19 departments assist in quelling nearly 30-acre brush fire in Deerfield


Staff Writer

Published: 04-14-2023 3:18 PM

DEERFIELD — After returning to the scene Thursday morning, the Deerfield Fire District and numerous other agencies contained and knocked down an expansive brush fire near the railroad tracks by Hawks Road.

The brush fire was reported by a Mount Toby fire tower around 4:10 p.m. on Wednesday and the Deerfield Fire District and Conway Fire Department were dispatched. Upon arrival, Conway firefighters requested a first alarm be struck as the fire was being pushed by strong winds and was rapidly expanding, according to a Deerfield Fire District Facebook post.
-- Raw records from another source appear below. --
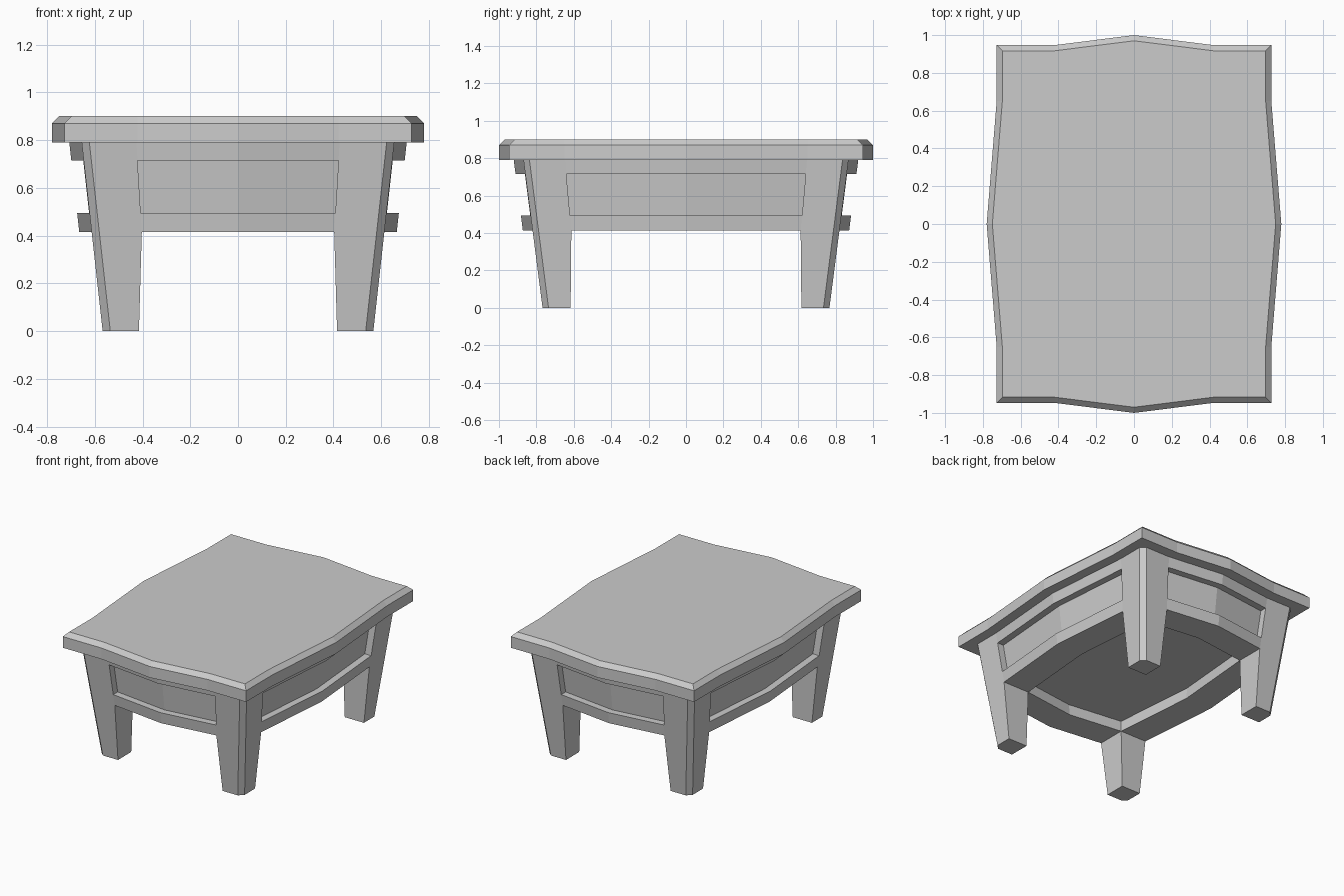
import bpy
import bmesh

cube = bpy.data.objects.get("Cube")
if cube:
    bpy.data.objects.remove(cube, do_unlink=True)

# One plain grey for the whole table
grey = bpy.data.materials.new("plain_grey")
grey.use_nodes = True
COLOUR = (0.6, 0.6, 0.6, 1)
grey.diffuse_color = COLOUR
grey.node_tree.nodes["Principled BSDF"].inputs["Base Color"].default_value = COLOUR

FOOT, RAIL_LOW, PANEL_LOW, PANEL_HIGH, BODY_TOP = 0, 0.415, 0.495, 0.715, 0.79
BULGE = 0.052     # how far each side bows out at its middle
RECESS = 0.05     # depth of the sunk panels
CHAMFER = 0.032


def loft(name, rings):
    """Skin a stack of (outline, z) rings and cap both ends."""
    bm = bmesh.new()
    loops = [[bm.verts.new((x, y, z)) for x, y in pts] for pts, z in rings]
    for low, high in zip(loops, loops[1:]):
        for i in range(len(low)):
            j = (i + 1) % len(low)
            bm.faces.new((low[i], low[j], high[j], high[i]))
    bm.faces.new(loops[0][::-1])
    bm.faces.new(loops[-1])
    bmesh.ops.recalc_face_normals(bm, faces=bm.faces)
    mesh = bpy.data.meshes.new(name)
    bm.to_mesh(mesh)
    bm.free()
    mesh.materials.append(grey)
    obj = bpy.data.objects.new(name, mesh)
    bpy.context.collection.objects.link(obj)
    return obj


def four_way(quarter):
    """Mirror a quarter outline, running from the +y axis to the +x axis."""
    half = quarter + [(x, -y) for x, y in quarter[-2::-1]]
    return half + [(-x, y) for x, y in half[-2:0:-1]]


def section(z):
    """Outer half sizes and inner leg corner at height z."""
    outer_x, outer_y = 0.567 + 0.111 * z, 0.767 + 0.129 * z
    if z <= RAIL_LOW:
        t = z / RAIL_LOW
        return outer_x, outer_y, 0.415 - 0.012 * t, 0.617 - 0.004 * t
    t = z - RAIL_LOW
    return outer_x, outer_y, 0.403 + 0.06 * t, 0.613 + 0.09 * t


# Tabletop with a bowed outline and bevelled upper edge
def top_outline(d):
    return four_way([(0, 1 - d), (0.42, 0.947 - d), (0.727 - d, 0.947 - d),
                     (0.727 - d, 0.65), (0.78 - d, 0)])


loft("tabletop", [(top_outline(0), BODY_TOP), (top_outline(0), 0.87),
                  (top_outline(0.03), 0.9)])

# Tapered legs with a chamfered outer corner
for sx, side in ((1, "left"), (-1, "right")):
    for sy, end in ((-1, "front"), (1, "back")):
        rings = []
        for z in (FOOT, RAIL_LOW, PANEL_LOW, PANEL_HIGH, BODY_TOP):
            X, Y, ix, iy = section(z)
            pts = [(ix, iy), (X, iy), (X, Y - CHAMFER), (X - CHAMFER, Y), (ix, Y)]
            rings.append(([(sx * x, sy * y) for x, y in pts], z))
        loft(f"{end}_{side}_leg", rings)


# Bowed upper and lower rails on all four sides
def rail_outline(z, along_x):
    X, Y, ix, iy = section(z)
    half, outer, inner = (ix, Y, iy) if along_x else (iy, X, ix)
    pts = [(half, outer), (0, outer + BULGE), (-half, outer),
           (-half, inner), (0, inner + BULGE), (half, inner)]
    return pts if along_x else [(v, u) for u, v in pts]


for level, low, high in (("lower", RAIL_LOW, PANEL_LOW), ("upper", PANEL_HIGH, BODY_TOP)):
    for side, along_x, s in (("front", True, -1), ("back", True, 1),
                             ("left", False, 1), ("right", False, -1)):
        loft(f"{side}_{level}_rail",
             [([(s * x, s * y) for x, y in rail_outline(z, along_x)], z)
              for z in (low, high)])


# Sunk panels around the closed box between the rails
def panel_outline(z):
    X, Y, ix, iy = section(z)
    return four_way([(0, Y + BULGE - RECESS), (ix, Y - RECESS), (ix, iy),
                     (X - RECESS, iy), (X + BULGE - RECESS, 0)])


loft("panel_box", [(panel_outline(z), z) for z in (PANEL_LOW, PANEL_HIGH)])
Assistant Fire Chief Ben Clark said firefighters are “pretty certain” the fire originated from the railroad tracks, and the unseasonably warm weather and gusting wind caused it to quickly spread.

Minutes later, a second alarm was struck to bring in additional firefighters and resources due to the difficult terrain, lack of access and limited water in the hills.

“It was a fairly remote location, and with the wind conditions it got the fire going,” Clark said. “There was an issue, initially, with getting enough manpower in, but we were very fortunate. We had assistance from all over the county. … It really came together well.”

Once more crews arrived, Clark said firefighters established a command unit. Several area fire chiefs coordinated firefighters and allocated resources.

Clark estimated the size of the fire to be under 30 acres, which is far from the “run-of-the-mill” 1- to 2-acre brush fires they typically encounter in someone’s yard.

No injuries were reported and at no time were any structures in danger due to the fire’s remote location, however, two fire engines were deployed to Hawks Road in the event the fire spread toward the houses there.

Article continues after...

Yesterday's Most Read Articles

An intimate concert in the hills: Watermelon Wednesdays celebrates 25 years of presenting world-class acoustic music
12-year-old Gill resident joins Circus Smirkus, with local performances this weekend
Real Estate Transactions: July 19, 2024
Former NMH dorm head admits to having sex with minor; charge stems from 1975
Montague board may consider Falls Farm enforcement order after erosion, wetlands violations
Talks on noise mitigation at Greenfield grow facility to continue Aug. 15

Over the course of two hours, firefighters from Franklin and Hampshire counties, as well as Massachusetts State Police, its air wing and the Massachusetts Department of Conservation and Recreation battled the blaze. By 6:53 p.m. Wednesday, the fire was deemed “contained” and first responders were called off for the night due to darkness and other dangerous conditions.

On Thursday at 8 a.m., Deerfield and other firefighters returned to finish extinguishing the fire, soaking the area and cutting down trees. During this phase, Ashfield-based Pantermehl Land Clearing provided a log truck and environmental mats to assist in a stream crossing so brush trucks could reach the fire on the north end of the area. Crews were out of the woods by 3:30 p.m.

For a fire of this size, Clark said it’s typical to return to the scene the next day to make sure it doesn’t flare up again. He added there were two additional firefighters deployed to the area on Friday with state partners to ensure no other hotspots appeared.

In its Facebook post, the Deerfield Fire District thanked the 19 fire departments from the Pioneer Valley that provided assistance, as well as the Deerfield Police Department, South County EMS, Franklin County Brush Fire Hand Crew, DCR, Shelburne Control Dispatch Center and railroad company CSX for their assistance.

The fire departments that assisted Conway and the Deerfield Fire District were the South Deerfield and Shelburne Falls fire districts, as well as Greenfield, Sunderland, Whately, Shelburne, Buckland, Montague Center, Gill, Bernardston, Colrain, Northfield, Hatfield, Turners Falls, Erving, Williamsburg, Wendell and Leverett departments. The state Department of Fire Services also assisted.

Clark emphasized his gratefulness for help from the various surrounding departments. He also noted the vast majority of these departments are staffed by volunteers, who drop everything they are doing to respond to an emergency, and community support keeps them going.

“All fire departments rely on mutual aid and we are thankful for all the help we can get, especially on something like this,” Clark said. “We encourage anybody to support their fire departments in any way they can.”

Chris Larabee can be reached at clarabee@recorder.com or 413-930-4081.